▶ _DATA_:
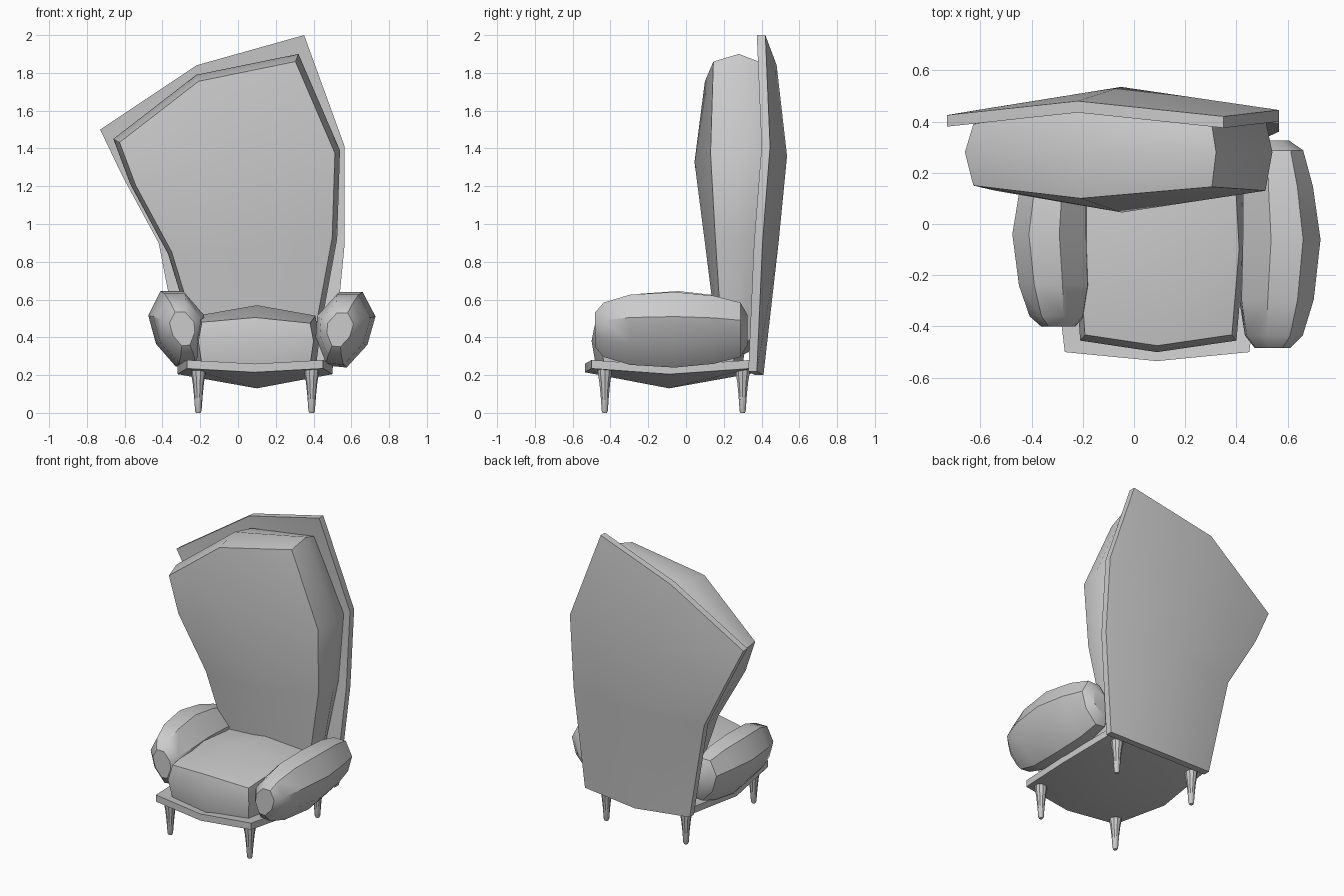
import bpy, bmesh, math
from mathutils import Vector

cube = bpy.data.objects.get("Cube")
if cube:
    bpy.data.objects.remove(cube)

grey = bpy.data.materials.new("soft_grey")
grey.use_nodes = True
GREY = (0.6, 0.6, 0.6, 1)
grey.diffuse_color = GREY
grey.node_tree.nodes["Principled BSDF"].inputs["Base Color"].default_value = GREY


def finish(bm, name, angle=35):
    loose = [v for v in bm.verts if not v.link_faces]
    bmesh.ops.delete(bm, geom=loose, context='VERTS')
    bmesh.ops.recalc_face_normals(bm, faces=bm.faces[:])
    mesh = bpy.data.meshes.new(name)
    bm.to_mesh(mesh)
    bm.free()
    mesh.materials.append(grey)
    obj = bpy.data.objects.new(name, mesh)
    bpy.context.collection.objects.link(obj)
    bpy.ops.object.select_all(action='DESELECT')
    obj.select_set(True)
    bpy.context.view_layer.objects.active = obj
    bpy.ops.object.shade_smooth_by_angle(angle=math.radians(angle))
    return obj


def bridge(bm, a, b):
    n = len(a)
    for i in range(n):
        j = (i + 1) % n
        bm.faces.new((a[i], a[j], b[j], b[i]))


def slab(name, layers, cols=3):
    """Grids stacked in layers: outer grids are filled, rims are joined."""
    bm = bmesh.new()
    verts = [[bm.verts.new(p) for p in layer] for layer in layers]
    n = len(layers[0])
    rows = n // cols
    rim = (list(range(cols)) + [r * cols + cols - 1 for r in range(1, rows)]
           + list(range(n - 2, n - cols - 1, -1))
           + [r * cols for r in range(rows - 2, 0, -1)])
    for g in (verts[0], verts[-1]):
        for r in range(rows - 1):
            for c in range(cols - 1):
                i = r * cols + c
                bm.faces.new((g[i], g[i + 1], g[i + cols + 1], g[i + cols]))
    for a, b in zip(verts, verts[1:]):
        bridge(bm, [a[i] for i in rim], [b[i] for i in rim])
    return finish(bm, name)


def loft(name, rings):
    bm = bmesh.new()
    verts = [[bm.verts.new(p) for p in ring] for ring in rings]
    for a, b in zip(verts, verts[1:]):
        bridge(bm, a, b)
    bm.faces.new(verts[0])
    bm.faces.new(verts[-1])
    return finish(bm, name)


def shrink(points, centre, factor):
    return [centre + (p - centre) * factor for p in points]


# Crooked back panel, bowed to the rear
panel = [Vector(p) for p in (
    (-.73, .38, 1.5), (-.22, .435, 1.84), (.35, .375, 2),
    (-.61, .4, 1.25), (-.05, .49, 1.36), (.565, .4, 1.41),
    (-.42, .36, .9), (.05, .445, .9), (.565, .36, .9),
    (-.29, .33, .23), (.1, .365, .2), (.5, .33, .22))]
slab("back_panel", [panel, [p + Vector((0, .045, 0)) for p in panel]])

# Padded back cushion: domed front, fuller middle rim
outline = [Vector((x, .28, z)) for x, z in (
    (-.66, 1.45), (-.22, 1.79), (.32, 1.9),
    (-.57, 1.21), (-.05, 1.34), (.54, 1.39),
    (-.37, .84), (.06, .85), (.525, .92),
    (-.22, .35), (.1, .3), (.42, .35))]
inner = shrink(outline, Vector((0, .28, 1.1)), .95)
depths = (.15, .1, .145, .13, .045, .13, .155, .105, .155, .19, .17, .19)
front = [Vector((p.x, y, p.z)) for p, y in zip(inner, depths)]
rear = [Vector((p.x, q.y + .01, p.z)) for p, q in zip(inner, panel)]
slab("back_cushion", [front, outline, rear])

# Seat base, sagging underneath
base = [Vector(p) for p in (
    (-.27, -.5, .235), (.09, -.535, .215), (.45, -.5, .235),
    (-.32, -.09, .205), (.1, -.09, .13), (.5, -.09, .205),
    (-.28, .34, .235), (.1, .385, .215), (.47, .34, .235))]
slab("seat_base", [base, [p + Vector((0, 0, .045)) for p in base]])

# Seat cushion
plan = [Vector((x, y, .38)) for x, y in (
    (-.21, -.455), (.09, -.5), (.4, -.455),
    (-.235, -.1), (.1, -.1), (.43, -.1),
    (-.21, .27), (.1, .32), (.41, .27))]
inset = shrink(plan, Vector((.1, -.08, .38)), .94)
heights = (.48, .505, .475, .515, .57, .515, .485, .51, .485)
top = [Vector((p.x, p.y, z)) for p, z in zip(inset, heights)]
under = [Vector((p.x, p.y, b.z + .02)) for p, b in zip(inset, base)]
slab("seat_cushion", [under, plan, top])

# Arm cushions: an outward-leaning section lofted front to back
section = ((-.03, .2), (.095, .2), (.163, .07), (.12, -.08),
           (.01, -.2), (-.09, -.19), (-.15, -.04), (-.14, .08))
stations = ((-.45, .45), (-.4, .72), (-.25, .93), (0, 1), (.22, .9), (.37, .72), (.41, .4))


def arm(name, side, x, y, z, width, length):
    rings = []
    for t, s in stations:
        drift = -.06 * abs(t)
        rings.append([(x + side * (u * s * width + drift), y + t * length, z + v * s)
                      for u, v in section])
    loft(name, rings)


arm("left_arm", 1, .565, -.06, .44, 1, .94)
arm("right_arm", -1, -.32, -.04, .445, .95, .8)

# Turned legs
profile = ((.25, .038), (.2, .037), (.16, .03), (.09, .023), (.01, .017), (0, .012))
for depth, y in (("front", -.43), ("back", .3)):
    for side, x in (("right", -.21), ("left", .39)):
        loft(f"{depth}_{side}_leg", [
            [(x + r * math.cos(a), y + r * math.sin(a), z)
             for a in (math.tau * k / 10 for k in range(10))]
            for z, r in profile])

▶ _EXERCISE OBJECTIVE_: Would you copy out exactly the lines above that start at the one containing "# Turned legs" and end at the one containing "for a in (math.tau", inclusive?

▶ _ANSWER BOX_:
# Turned legs
profile = ((.25, .038), (.2, .037), (.16, .03), (.09, .023), (.01, .017), (0, .012))
for depth, y in (("front", -.43), ("back", .3)):
    for side, x in (("right", -.21), ("left", .39)):
        loft(f"{depth}_{side}_leg", [
            [(x + r * math.cos(a), y + r * math.sin(a), z)
             for a in (math.tau * k / 10 for k in range(10))]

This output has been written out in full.